Scherzer frustrated at mistakes in another rocky start

The past couple months have been a rough go for Max Scherzer, which make his most recent shortcomings particularly frustrating for the Nationals ace.

In a season in which Scherzer threw a no-hitter and assembled one of the greatest stretches of outings in recent history in June, the 31-year-old righty has unraveled after the All-Star break, notably faltering in August and now September.

After going 0-3 with a 6.43 ERA in August, Scherzer remains winless since July after picking up a no-decision for his outing on Monday, in which he gave up five earned runs on seven hits over six innings in the Nationals' 8-5 loss to the NL East-leading New York Mets.

"I'm just making mistakes in the zone," Scherzer said. "I'm leaving the ball thigh-high instead of getting the ball down by the knees.

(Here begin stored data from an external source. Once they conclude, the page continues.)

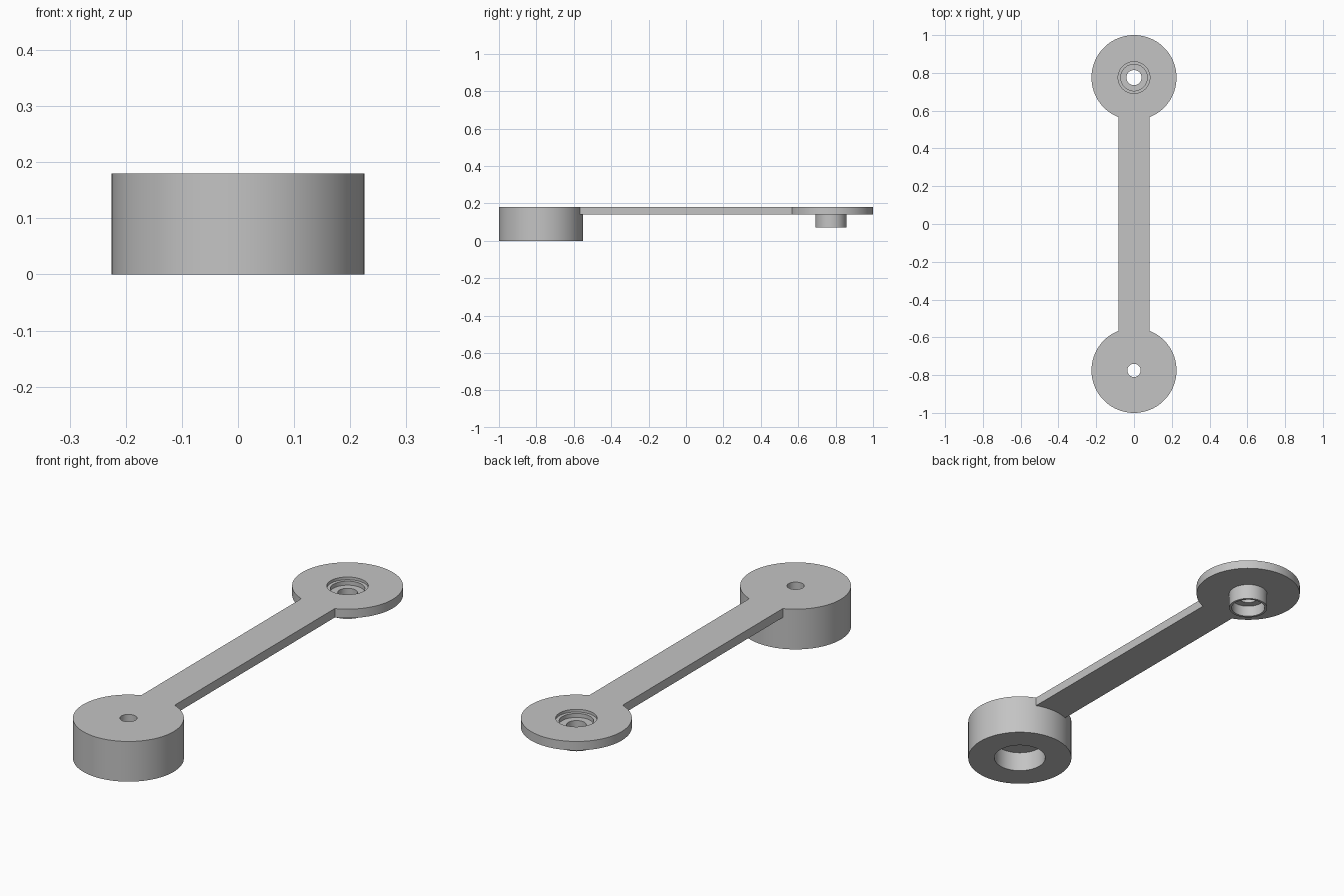
import bpy
import bmesh
from math import tau, radians, sqrt

cube = bpy.data.objects.get("Cube")
if cube:
    bpy.data.objects.remove(cube, do_unlink=True)

grey = bpy.data.materials.new("plain grey")
grey.use_nodes = True
colour = (0.55, 0.55, 0.55, 1)
grey.diffuse_color = colour
grey.node_tree.nodes["Principled BSDF"].inputs["Base Color"].default_value = colour

TOP, PLATE, RADIUS, REACH = 0.18, 0.14, 0.225, 0.775
ARM_HALF = 0.083


def finish(name, bm):
    bmesh.ops.recalc_face_normals(bm, faces=bm.faces)
    mesh = bpy.data.meshes.new(name)
    bm.to_mesh(mesh)
    bm.free()
    mesh.materials.append(grey)
    obj = bpy.data.objects.new(name, mesh)
    bpy.context.collection.objects.link(obj)
    return obj


def turned(name, profile, y, steps=96):
    """Revolve a closed (radius, height) profile about a vertical axis."""
    bm = bmesh.new()
    verts = [bm.verts.new((r, y, z)) for r, z in profile]
    edges = [bm.edges.new((v, verts[i - 1])) for i, v in enumerate(verts)]
    bmesh.ops.spin(bm, geom=verts + edges, cent=(0, y, 0), axis=(0, 0, 1),
                   angle=tau, steps=steps)
    bmesh.ops.remove_doubles(bm, verts=bm.verts, dist=1e-4)
    return finish(name, bm)


# Deep front hub: small hole above, wide socket below
front_hub = turned("front_hub", [
    (RADIUS, 0), (RADIUS, TOP), (0.035, TOP),
    (0.035, 0.09), (0.111, 0.09), (0.111, 0)], -REACH)

# Thin back disc with stepped recess and hollow boss underneath
back_disc = turned("back_disc", [
    (RADIUS, PLATE), (RADIUS, TOP), (0.084, TOP), (0.084, 0.168),
    (0.07, 0.168), (0.07, 0.15), (0.04, 0.15), (0.04, 0.12),
    (0.072, 0.12), (0.072, 0.07), (0.083, 0.07), (0.083, PLATE)], REACH)

# Flat arm reaching a little way into both round ends
end = REACH - sqrt(RADIUS ** 2 - ARM_HALF ** 2) + 0.04
bm = bmesh.new()
bmesh.ops.create_cube(bm, size=1)
bmesh.ops.scale(bm, vec=(2 * ARM_HALF, 2 * end, TOP - PLATE), verts=bm.verts)
bmesh.ops.translate(bm, vec=(0, 0, (TOP + PLATE) / 2), verts=bm.verts)
link = finish("connecting_link", bm)

# Fuse the ends and arm into one solid
for part in (front_hub, back_disc):
    mod = link.modifiers.new("fuse", "BOOLEAN")
    mod.operation, mod.solver, mod.object = "UNION", "EXACT", part

bpy.ops.object.select_all(action="DESELECT")
link.select_set(True)
bpy.context.view_layer.objects.active = link
for name in [m.name for m in link.modifiers]:
    bpy.ops.object.modifier_apply(modifier=name)
for part in (front_hub, back_disc):
    bpy.data.objects.remove(part, do_unlink=True)

bpy.ops.object.shade_smooth_by_angle(angle=radians(30))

That's something that's been symptomatic here it seems like in the second half. That's something I got to get better at. I got to get better at getting the ball down in the zone, getting it back down to the knee level. That's what's going to keep me up late tonight is figuring out how I should do that."

Although the Mets scored three runs on Scherzer in the first four innings, the Nationals rallied back in the bottom of the fourth with a five-run inning, which included a grand slam from Wilson Ramos.

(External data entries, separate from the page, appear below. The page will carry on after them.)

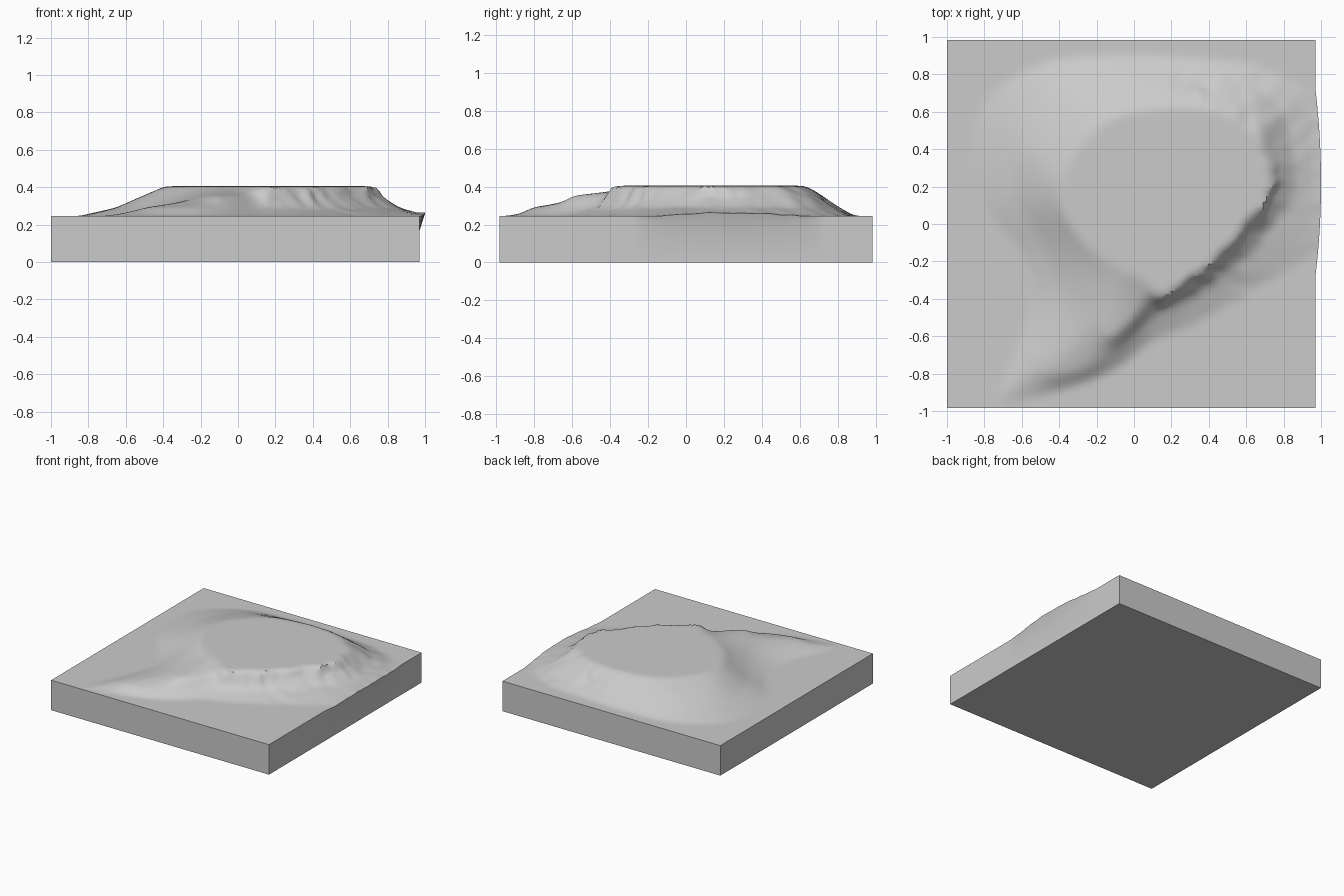
import bpy, bmesh, math
from mathutils import Vector, noise

if "Cube" in bpy.data.objects:
    bpy.data.objects.remove(bpy.data.objects["Cube"])

X0, X1, Y0, Y1, GROUND = -1.0, 0.97, -0.985, 0.985, 0.245
N = 120

# Contour lines of the hill: plateau rim, two mid levels, foot
rim = [(.15, -.385), (.38, -.24), (.55, -.06), (.68, .1), (.73, .2), (.70, .35), (.66, .48),
       (.55, .56), (.38, .63), (.1, .62), (-.15, .55), (-.37, .3), (-.38, .1), (-.27, -.1),
       (-.08, -.24), (.05, -.3)]
upper = [(.18, -.41), (.41, -.26), (.6, -.07), (.71, .1), (.765, .2), (.76, .38), (.71, .56),
         (.58, .66), (.35, .71), (.05, .72), (-.3, .64), (-.5, .4), (-.5, .15), (-.38, -.1),
         (-.26, -.35), (-.15, -.6), (-.03, -.55), (.08, -.43)]
lower = [(.2, -.44), (.45, -.28), (.66, -.1), (.8, .08), (.86, .25), (.83, .45), (.78, .62),
         (.62, .735), (.35, .78), (0, .81), (-.4, .76), (-.63, .5), (-.63, .15), (-.47, -.15),
         (-.42, -.42), (-.5, -.78), (-.3, -.79), (-.1, -.68), (.08, -.5)]
foot = [(.3, -.54), (.55, -.4), (.78, -.27), (1.0, -.1), (1.04, .2), (1.0, .5), (.9, .7),
        (.7, .82), (.4, .87), (0, .89), (-.5, .85), (-.82, .6), (-.82, .15), (-.58, -.2),
        (-.55, -.5), (-.68, -.8), (-.7, -.95), (-.35, -.87), (-.1, -.77), (.1, -.62)]


def smooth_loop(pts, steps=4):
    out, n = [], len(pts)
    for i in range(n):
        p = [Vector(pts[(i + k) % n]) for k in (-1, 0, 1, 2)]
        for s in range(steps):
            t = s / steps
            v = 0.5 * (2 * p[1] + (p[2] - p[0]) * t + (2 * p[0] - 5 * p[1] + 4 * p[2] - p[3]) * t * t
                       + (3 * p[1] - p[0] - 3 * p[2] + p[3]) * t ** 3)
            out.append((v.x, v.y))
    return [(a[0], a[1], b[0] - a[0], b[1] - a[1]) for a, b in zip(out, out[1:] + out[:1])]


levels = [(smooth_loop(c), z) for c, z in ((foot, GROUND), (lower, .29), (upper, .35), (rim, .405))]


def probe(segs, x, y):
    """Distance to a closed contour, and whether the point is inside."""
    best, inside = 1e9, False
    for ax, ay, dx, dy in segs:
        px, py = x - ax, y - ay
        t = (px * dx + py * dy) / (dx * dx + dy * dy)
        t = 0 if t < 0 else 1 if t > 1 else t
        ex, ey = px - t * dx, py - t * dy
        d = ex * ex + ey * ey
        if d < best:
            best = d
        if (ay > y) != (ay + dy > y) and px < dx * py / dy:
            inside = not inside
    return math.sqrt(best), inside


def height(x, y):
    # ragged edge along the eastern cliff
    w = 0.022 * max(0, min(1, (x - .1) * 4))
    x += w * noise.noise((x * 14, y * 14, 0))
    y += w * noise.noise((x * 14, y * 14, 7))
    prev_d, prev_z = None, GROUND
    for segs, z in levels:
        d, inside = probe(segs, x, y)
        if not inside:
            if prev_d is None:
                return GROUND
            return prev_z + (z - prev_z) * prev_d / (prev_d + d + 1e-9)
        prev_d, prev_z = d, z
    return prev_z


xs = [X0 + (X1 - X0) * i / N for i in range(N + 1)]
ys = [Y0 + (Y1 - Y0) * j / N for j in range(N + 1)]
H = [[height(x, y) for y in ys] for x in xs]

# Soften the slopes but keep the cliff crisp
for _ in range(6):
    G = [r[:] for r in H]
    for i in range(1, N):
        for j in range(1, N):
            nb = (G[i - 1][j], G[i + 1][j], G[i][j - 1], G[i][j + 1])
            if max(nb) - min(nb) < 0.03:
                H[i][j] = 0.4 * G[i][j] + 0.15 * sum(nb)


def bulge(y):
    t = (y - .22) / .5
    return max(0, 1 - t * t)


# Terrain surface, spilling slightly over the right edge
bm = bmesh.new()
top = [[bm.verts.new((x + (.03 * bulge(y) if i == N else 0), y, H[i][j]))
        for j, y in enumerate(ys)] for i, x in enumerate(xs)]
for i in range(N):
    for j in range(N):
        bm.faces.new((top[i][j], top[i + 1][j], top[i + 1][j + 1], top[i][j + 1]))

# Side walls and underside of the slab
idx = ([(i, 0) for i in range(N)] + [(N, j) for j in range(N)]
       + [(i, N) for i in range(N, 0, -1)] + [(0, j) for j in range(N, 0, -1)])
loop = [top[i][j] for i, j in idx]
mid = [bm.verts.new((xs[i], ys[j], .235 - (.07 * bulge(ys[j]) if i == N else 0))) for i, j in idx]
low = [bm.verts.new((xs[i], ys[j], 0)) for i, j in idx]
for a, b in ((loop, mid), (mid, low)):
    for k in range(len(a)):
        m = (k + 1) % len(a)
        bm.faces.new((a[k], b[k], b[m], a[m]))
bm.faces.new(low[::-1])
bmesh.ops.recalc_face_normals(bm, faces=bm.faces)

me = bpy.data.meshes.new("terrain_tile")
bm.to_mesh(me)
bm.free()
tile = bpy.data.objects.new("terrain_tile", me)
bpy.context.collection.objects.link(tile)
bpy.context.view_layer.objects.active = tile
tile.select_set(True)
bpy.ops.object.shade_smooth_by_angle(angle=math.radians(30))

"I am just disappointed I wasn't able to hold that lead," Scherzer said. "That's something that I take pride in is when you get a lead like that, when your offense wakes up and responds. Willy hits a huge grand slam and we go up 5-3. I take pride just putting up those zeroes to turn over the bullpen. It's extremely frustrating for me that I wasn't able to do that and get that lead to the bullpen and let them tie it."

As the season winds down, the Nationals are vying for a postseason berth with the Mets, who padded their divisional led to five games with Monday's win.

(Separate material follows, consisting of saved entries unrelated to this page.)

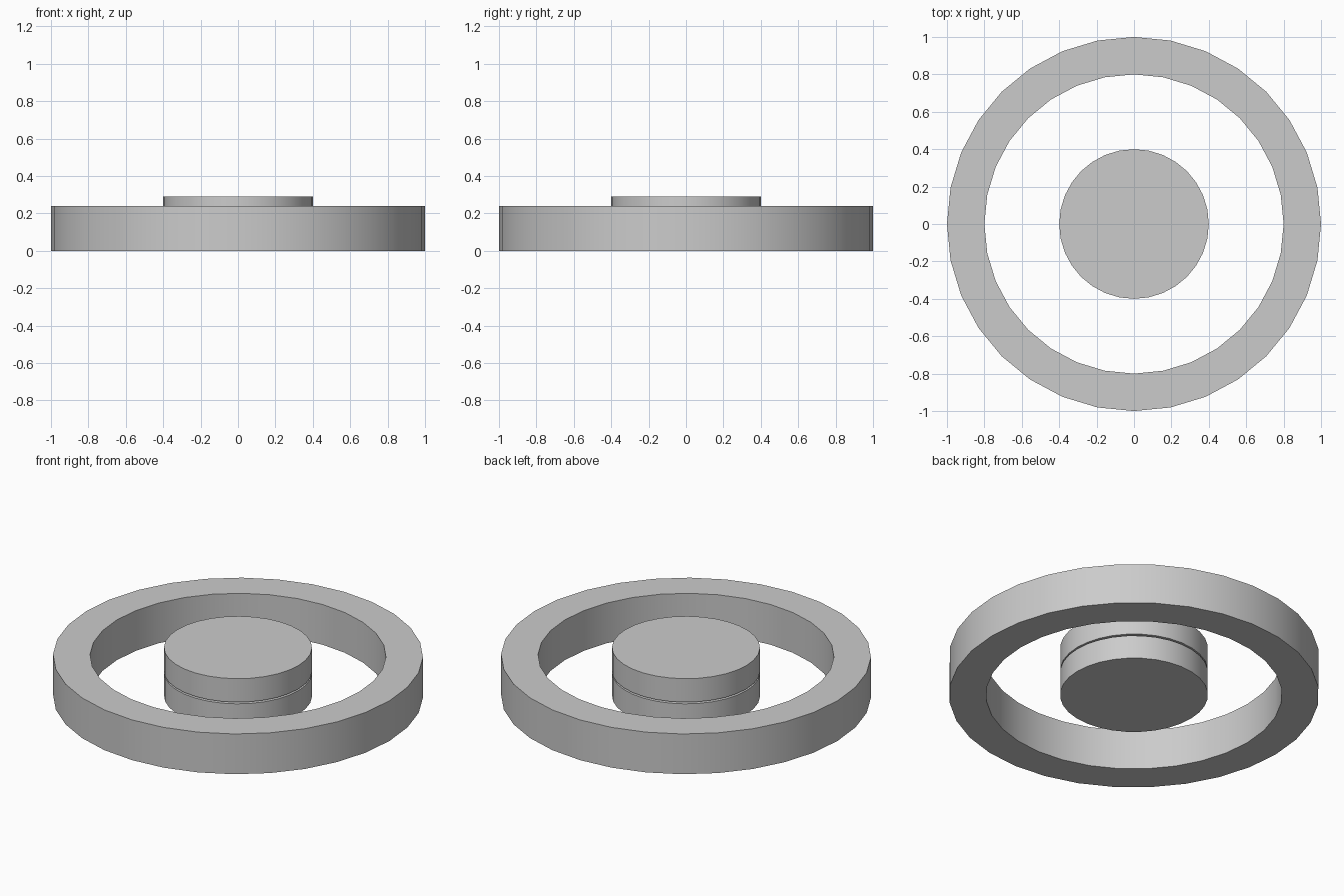
import bpy
import bmesh
import math

if "Cube" in bpy.data.objects:
    bpy.data.objects.remove(bpy.data.objects["Cube"])

SIDES = 32


def revolve(name, profile, closed):
    """Spin a list of (radius, z) points into a solid; open profiles get flat caps."""
    bm = bmesh.new()
    rows = []
    for r, z in profile:
        rows.append([bm.verts.new((r * math.cos(2 * math.pi * i / SIDES),
                                   r * math.sin(2 * math.pi * i / SIDES), z))
                     for i in range(SIDES)])
    pairs = list(zip(rows, rows[1:]))
    if closed:
        pairs.append((rows[-1], rows[0]))
    for a, b in pairs:
        for i in range(SIDES):
            j = (i + 1) % SIDES
            bm.faces.new((a[i], a[j], b[j], b[i]))
    if not closed:
        bm.faces.new(rows[0][::-1])
        bm.faces.new(rows[-1])
    bmesh.ops.recalc_face_normals(bm, faces=bm.faces[:])
    mesh = bpy.data.meshes.new(name)
    bm.to_mesh(mesh)
    bm.free()
    obj = bpy.data.objects.new(name, mesh)
    bpy.context.collection.objects.link(obj)
    bpy.ops.object.select_all(action='DESELECT')
    obj.select_set(True)
    bpy.context.view_layer.objects.active = obj
    bpy.ops.object.shade_smooth_by_angle(angle=math.radians(30))
    return obj


# Outer ring with a square cross-section
revolve("outer_ring", [(0.8, 0), (1, 0), (1, 0.24), (0.8, 0.24)], True)

# Two centre discs, stacked with a hairline gap
for name, z in (("lower_disc", 0.0), ("upper_disc", 0.15)):
    revolve(name, [(0.4, z), (0.4, z + 0.14)], False)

Scherzer is well aware of how important Monday's game was to the Nationals' playoff hopes.

"I think it's frustrating because everybody thinks they could've done something better today," the righty said. "It starts with me. I know I could pitch better. I give them credit knowing what they were able to accomplish today. I'm not taking anything away from them. I just know I can get balls down in the zone, I know I can drive balls and be very effective lower in the zone. That's where makes me successful. I'm not doing that."

(h/t MASN)